“I heard it from my Martha,” Shunammite whispered when Aunt Estée’s attention was elsewhere. “And your Martha told her. So it’s true.”
“Which one?” I said. I couldn’t believe any of our Marthas would be so disloyal as to pretend that my mother was dying—not even scowling Rosa.
“How should I know which one? They’re all just Marthas,” said Shunammite, tossing her long thick braids.
That afternoon when our Guardian had driven me home from school, I went into the kitchen. Zilla was rolling pie dough; Vera was cutting up a chicken. There was a soup pot simmering on the back of the stove: the extra chicken parts would go into it, and any vegetable scraps and bones. Our Marthas were very efficient with food, and did not waste supplies.
Rosa was over at the large double sink rinsing off dishes. We had a dishwasher, but the Marthas didn’t use it except after Commanders’ dinners at our house because it took too much electricity, said Vera, and there were shortages because of the war. Sometimes the Marthas called it the watched-pot war because it never boiled, or else the Ezekiel’s Wheel war because it rolled around without getting anywhere; but they only said such things among themselves.
“Shunammite said one of you told her Martha that my mother is dying,” I blurted out. “Who said that? It’s a lie!”
All three of them stopped doing what they were doing. It was as if I’d waved a wand and frozen them: Zilla with the lifted rolling pin, Vera with a cleaver in one hand and a long pale chicken neck in the other, Rosa with a platter and a dishcloth. Then they looked at one another.
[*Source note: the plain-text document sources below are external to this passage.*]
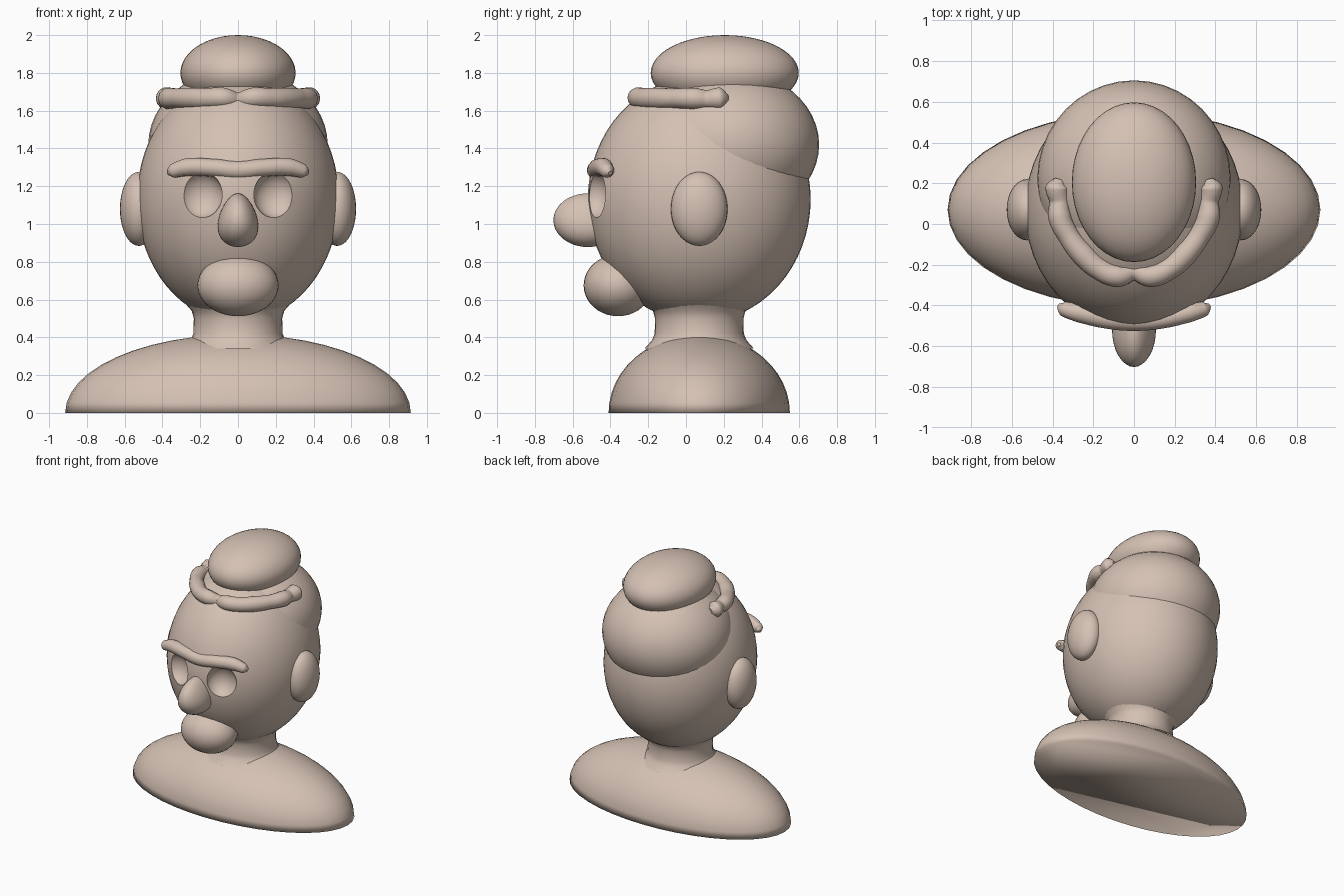
import bpy
import bmesh
from mathutils import Vector

cube = bpy.data.objects.get("Cube")
if cube:
    bpy.data.objects.remove(cube, do_unlink=True)

# One clay colour for the whole bust
clay = bpy.data.materials.new("warm clay")
clay.use_nodes = True
clay.diffuse_color = (0.66, 0.53, 0.45, 1)
clay.node_tree.nodes["Principled BSDF"].inputs["Base Color"].default_value = clay.diffuse_color


def finish(name, bm):
    """Turn a bmesh into a smooth clay object."""
    bmesh.ops.recalc_face_normals(bm, faces=bm.faces)
    for f in bm.faces:
        f.smooth = True
    mesh = bpy.data.meshes.new(name)
    bm.to_mesh(mesh)
    bm.free()
    mesh.materials.append(clay)
    obj = bpy.data.objects.new(name, mesh)
    bpy.context.collection.objects.link(obj)
    return obj


def ellipsoid(name, centre, radii, segs=32, rings=20, shape=None):
    """Ellipsoid; shape may change each point of the unit sphere first."""
    bm = bmesh.new()
    bmesh.ops.create_uvsphere(bm, u_segments=segs, v_segments=rings, radius=1)
    for v in bm.verts:
        p = shape(v.co) if shape else v.co
        v.co = Vector(c + r * q for c, r, q in zip(centre, radii, p))
    return finish(name, bm)


def tube(name, half, thickness):
    """Soft roll through points (x, y, z, radius), mirrored across x = 0."""
    points = half + [(-x, y, z, r) for x, y, z, r in reversed(half[:-1])]
    curve = bpy.data.curves.new(name, "CURVE")
    curve.dimensions = "3D"
    curve.bevel_depth = thickness
    curve.bevel_resolution = 5
    curve.resolution_u = 8
    curve.use_fill_caps = True
    spline = curve.splines.new("BEZIER")
    spline.bezier_points.add(len(points) - 1)
    for bp, (x, y, z, r) in zip(spline.bezier_points, points):
        bp.co = (x, y, z)
        bp.radius = r
        bp.handle_left_type = bp.handle_right_type = "AUTO"
    temp = bpy.data.objects.new(name + " path", curve)
    bpy.context.collection.objects.link(temp)
    bpy.context.view_layer.update()
    mesh = bpy.data.meshes.new_from_object(temp.evaluated_get(bpy.context.evaluated_depsgraph_get()))
    bpy.data.objects.remove(temp, do_unlink=True)
    bm = bmesh.new()
    bm.from_mesh(mesh)
    bpy.data.meshes.remove(mesh)
    return finish(name, bm)


# Shoulders: half an ellipsoid, closed underneath
bm = bmesh.new()
bmesh.ops.create_uvsphere(bm, u_segments=40, v_segments=24, radius=1)
bmesh.ops.delete(bm, geom=[v for v in bm.verts if v.co.z < -0.01], context="VERTS")
bmesh.ops.contextual_create(bm, geom=[e for e in bm.edges if e.is_boundary])
for v in bm.verts:
    v.co = (v.co.x * 0.915, 0.07 + v.co.y * 0.48, max(0, v.co.z) * 0.415)
finish("shoulders", bm)

# Neck: lathed profile flaring where it meets the shoulders and head
bm = bmesh.new()
profile = [(0.29, 0.34), (0.25, 0.385), (0.236, 0.42), (0.234, 0.5), (0.245, 0.54), (0.28, 0.58)]
verts = [bm.verts.new((r, 0, z)) for r, z in profile]
edges = [bm.edges.new(pair) for pair in zip(verts, verts[1:])]
bmesh.ops.spin(bm, geom=verts + edges, cent=(0, 0, 0), axis=(0, 0, 1),
               angle=6.283185, steps=32)
bmesh.ops.remove_doubles(bm, verts=bm.verts, dist=0.001)
bmesh.ops.translate(bm, verts=bm.verts, vec=(0, 0.07, 0))
finish("neck", bm)

# Head with two hollow eye sockets
head = ellipsoid("head", (0, 0.07, 1.13), (0.535, 0.59, 0.65), 48, 32)
for side in (1, -1):
    cutter = ellipsoid("socket cutter", (side * 0.2, -0.495, 1.155), (0.118, 0.1, 0.125))
    cutter.hide_render = True
    mod = head.modifiers.new("socket", "BOOLEAN")
    mod.operation = "DIFFERENCE"
    mod.solver = "EXACT"
    mod.object = cutter
    bpy.context.view_layer.objects.active = head
    bpy.ops.object.modifier_apply(modifier=mod.name)
    bpy.data.objects.remove(cutter, do_unlink=True)
bpy.context.view_layer.objects.active = head
head.select_set(True)
bpy.ops.object.shade_smooth_by_angle(angle=0.7)
head.select_set(False)

# Ears
for side, label in ((1, "left"), (-1, "right")):
    ellipsoid(label + "_ear", (side * 0.525, 0.07, 1.08), (0.1, 0.15, 0.196))

# Hair: swept-back mass, bun and front roll
ellipsoid("back_hair", (0, 0.22, 1.42), (0.475, 0.485, 0.4), 40, 24)
ellipsoid("hair_bun", (0, 0.205, 1.8), (0.305, 0.392, 0.2), 40, 24)
tube("hair_roll", [
    (0.365, 0.22, 1.665, 0.4), (0.375, 0.18, 1.665, 1.1), (0.365, 0.11, 1.66, 0.9),
    (0.365, 0.04, 1.665, 1.05), (0.32, -0.06, 1.665, 0.95), (0.25, -0.15, 1.665, 1.05),
    (0.17, -0.22, 1.665, 1), (0.08, -0.255, 1.668, 1), (0, -0.235, 1.655, 0.75)], 0.055)

# Face: brow, nose and rounded muzzle
tube("brow", [
    (0.37, -0.4, 1.27, 0.25), (0.345, -0.415, 1.28, 0.75), (0.27, -0.435, 1.3, 0.95),
    (0.14, -0.465, 1.298, 0.95), (0, -0.475, 1.285, 1)], 0.05)
ellipsoid("nose", (0, -0.52, 1.02), (0.105, 0.182, 0.142),
          shape=lambda p: (p.x * (1 - 0.25 * p.z), p.y, p.z))
ellipsoid("muzzle", (0, -0.36, 0.675), (0.215, 0.182, 0.163),
          shape=lambda p: (p.x, p.y, p.z))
“We thought you knew,” Zilla said gently. “We thought your mother would have told you.”
“Or your father,” said Vera. That was silly, because when could he have done that? He was hardly ever at our house nowadays, and when he was, he was either eating dinner by himself in the dining room or shut inside his study doing important things.
“We’re very sorry,” said Rosa. “Your mother is a good woman.”
“A model Wife,” said Vera. “She has endured her suffering without complaint.” By this time I was slumped over at the kitchen table, crying into my hands.
“We must all bear the afflictions that are sent to test us,” said Zilla. “We must continue to hope.”
Hope for what? I thought. What was there left to hope for? All I could see in front of me was loss and darkness.
My mother died two nights later, though I didn’t find out until the morning. I was angry with her for being mortally ill and not telling me—though she had told me, in a way: she had prayed for her pain to be over soon, and her prayer was answered.
Once I’d finished being angry, I felt as if a piece of me had been cut off—a piece of my heart, which was surely now dead as well. I hoped that the four angels round her bed were real after all, and that they had watched over her, and that they had carried her soul away, just as in the song. I tried to picture them lifting her up and up, into a golden cloud. But I could not really believe it.